If you’re familiar with Lebanese cuisine you’ll feel at home in Jordan where many a menu is devoted to mezze – with dips like hummus and baba ghanooj (mashed eggplant), tabbouleh salads, cheeses like haloumi and pastries.

Falafel and schwarma (lamb kebabs) are good snacks to grab on the go, and if you’re looking for something more substantial you’ll find main courses of grilled meats and meat and vegetable stews.

In fact, you can’t really go far wrong until it comes to traditional Bedouin cuisine where you might find yourself faced with more animal (eyeball, brain, testicals) than you bargained for. Waste not want not…



You’ll be offered tea or coffee wherever you go. Tea usually comes with sugar but no milk, while the coffee is syrupy and aromatic, like you get in Turkey. Give it a minute to let the sediment settle and leave the last gulp.
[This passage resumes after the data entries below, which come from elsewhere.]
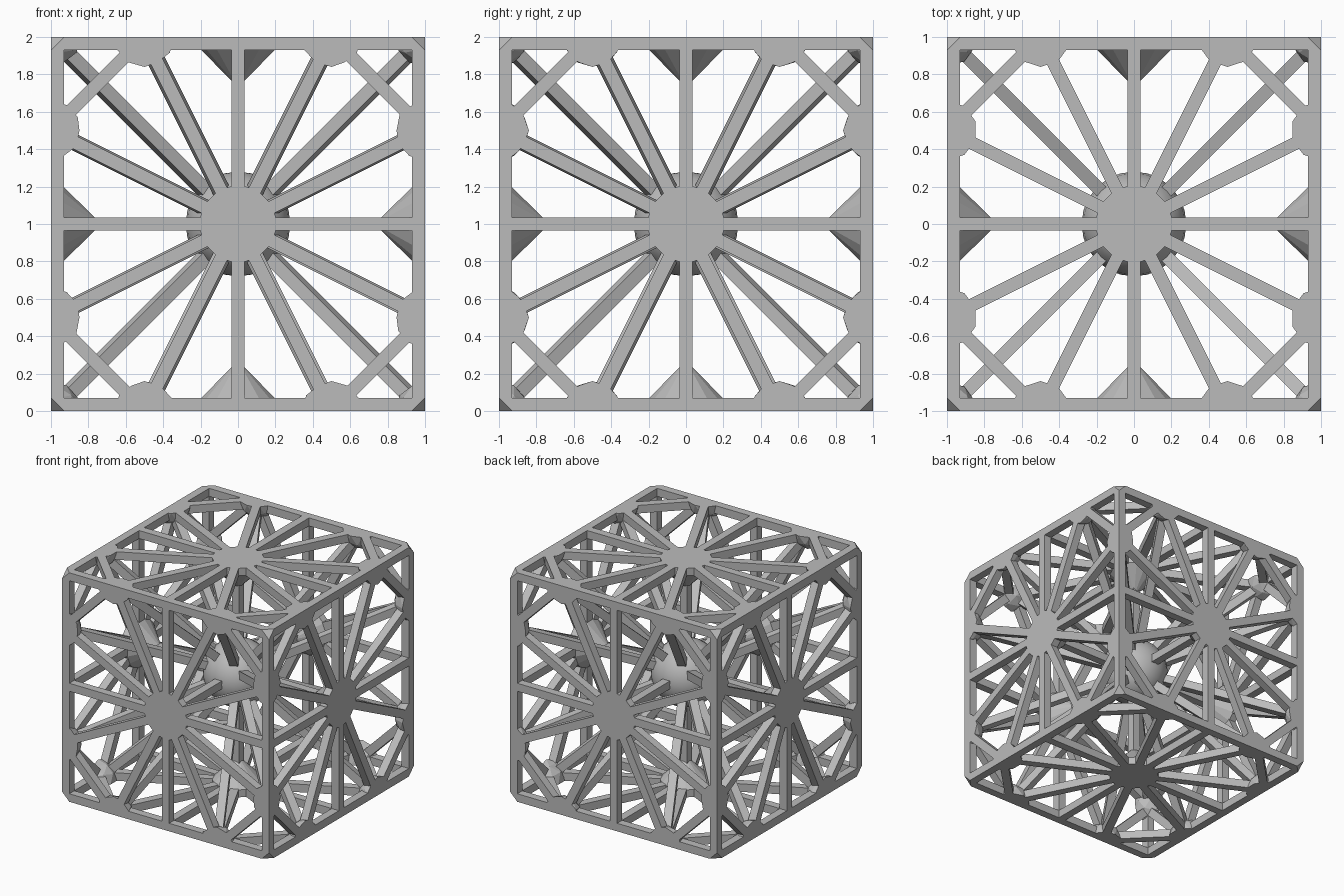
import bpy, bmesh, math
from mathutils import Vector, Matrix
from itertools import product

cube = bpy.data.objects.get("Cube")
if cube:
    bpy.data.objects.remove(cube, do_unlink=True)

grey = bpy.data.materials.new("plain grey")
grey.use_nodes = True
COLOR = (0.5, 0.5, 0.5, 1)
grey.diffuse_color = COLOR
grey.node_tree.nodes["Principled BSDF"].inputs["Base Color"].default_value = COLOR

W = 0.07                      # bar thickness
CENTRE = Vector((0, 0, 1))
UP = Vector((0, 0, 1))


def finish(bm, name, smooth=False):
    bmesh.ops.recalc_face_normals(bm, faces=bm.faces[:])
    mesh = bpy.data.meshes.new(name)
    bm.to_mesh(mesh)
    bm.free()
    mesh.materials.append(grey)
    ob = bpy.data.objects.new(name, mesh)
    ob.location = CENTRE
    bpy.context.collection.objects.link(ob)
    if smooth:
        mesh.shade_smooth()
    return ob


def bar(bm, a, b, up):
    """Square bar from a to b, one side kept at right angles to up."""
    a, b = Vector(a), Vector(b)
    d = (b - a).normalized()
    side = up.cross(d)
    if side.length < 0.01:
        side = Vector((1, 0, 0))
    side.normalize()
    rot = Matrix((side, d.cross(side), d)).transposed().to_4x4()
    size = Matrix.Diagonal((W, W, (b - a).length, 1))
    bmesh.ops.create_cube(bm, size=1, matrix=Matrix.Translation((a + b) / 2) @ rot @ size)


def cut(bm, point, normal):
    """Remove everything on the normal side and cap the hole."""
    geom = bm.verts[:] + bm.edges[:] + bm.faces[:]
    res = bmesh.ops.bisect_plane(bm, geom=geom, plane_co=point, plane_no=normal, clear_outer=True)
    edges = [e for e in res["geom_cut"] if isinstance(e, bmesh.types.BMEdge)]
    bmesh.ops.holes_fill(bm, edges=edges, sides=0)


def axis_point(axis, along, s, t):
    p = [s, t]
    p.insert(axis, along)
    return Vector(p)


# Outer frame along the twelve cube edges, with clipped corners
bm = bmesh.new()
inset = 1 - W / 2
for axis, s, t in product(range(3), (-1, 1), (-1, 1)):
    bar(bm, axis_point(axis, -1, s * inset, t * inset),
        axis_point(axis, 1, s * inset, t * inset), UP)
for corner in product((-1, 1), repeat=3):
    n = Vector(corner)
    cut(bm, n * (1 - W / 3), n)
finish(bm, "edge_frame")

# Quarter points on the edges carry clipped ball joints
quarters = [axis_point(a, h, s, t) for a, h, s, t in
            product(range(3), (-0.5, 0.5), (-1, 1), (-1, 1))]
joints = bmesh.new()
for q in quarters:
    ball = bmesh.new()
    bmesh.ops.create_icosphere(ball, subdivisions=2, radius=0.16, matrix=Matrix.Translation(q))
    for i in range(3):
        if abs(q[i]) > 0.9:
            n = Vector((0, 0, 0))
            n[i] = q[i]
            cut(ball, n, n)
    temp = bpy.data.meshes.new("joint")
    ball.to_mesh(temp)
    ball.free()
    joints.from_mesh(temp)
    bpy.data.meshes.remove(temp)
finish(joints, "edge_joints")

# Inner struts from the core to each joint and each face hub
bm = bmesh.new()
for q in quarters:
    bar(bm, (0, 0, 0), q * 0.95, UP)
for axis, s in product(range(3), (-1, 1)):
    bar(bm, (0, 0, 0), axis_point(axis, s * 0.9, 0, 0), UP)
finish(bm, "inner_struts")

# Core ball
bm = bmesh.new()
bmesh.ops.create_uvsphere(bm, u_segments=24, v_segments=12, radius=0.28)
finish(bm, "core_ball", smooth=True)


# One face panel: spokes, corner braces and a tapered hub
def face_panel(name, rot):
    bm = bmesh.new()
    z = 1 - W / 2
    for k in range(4):
        turn = Matrix.Rotation(k * math.pi / 2, 3, "Z")
        for x in (-0.49, 0, 0.49):
            bar(bm, (0, 0, z), turn @ Vector((x, 0.98 if x else 0.95, z)), UP)
        bar(bm, turn @ Vector((0.95, 0.55, z)), turn @ Vector((0.55, 0.95, z)), UP)
    bm.transform(rot)
    finish(bm, name + "_spokes")

    bm = bmesh.new()
    sides = 16
    rings = []
    for r, h in ((0.205, 1), (0.205, 0.935), (0.035, 0.765)):
        rings.append([bm.verts.new((r * math.cos((i + 0.5) * math.tau / sides),
                                    r * math.sin((i + 0.5) * math.tau / sides), h))
                      for i in range(sides)])
    for lo, hi in zip(rings, rings[1:]):
        for i in range(sides):
            j = (i + 1) % sides
            bm.faces.new((lo[i], lo[j], hi[j], hi[i]))
    bm.faces.new(rings[0])
    bm.faces.new(rings[-1])
    bm.transform(rot)
    finish(bm, name + "_hub")


quarter = math.pi / 2
for name, angle, axis in (("top", 0, "X"), ("bottom", math.pi, "X"),
                          ("front", quarter, "X"), ("back", -quarter, "X"),
                          ("left", quarter, "Y"), ("right", -quarter, "Y")):
    face_panel(name, Matrix.Rotation(angle, 4, axis))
Alcohol is permitted, and widely available. Amstel beer is brewed locally, as is some wine. If you’re on a budget, avoid the price hikes in hotel bars and clubs and stock up at Amman’s duty free shop



Avoid tap water and buy bottled instead.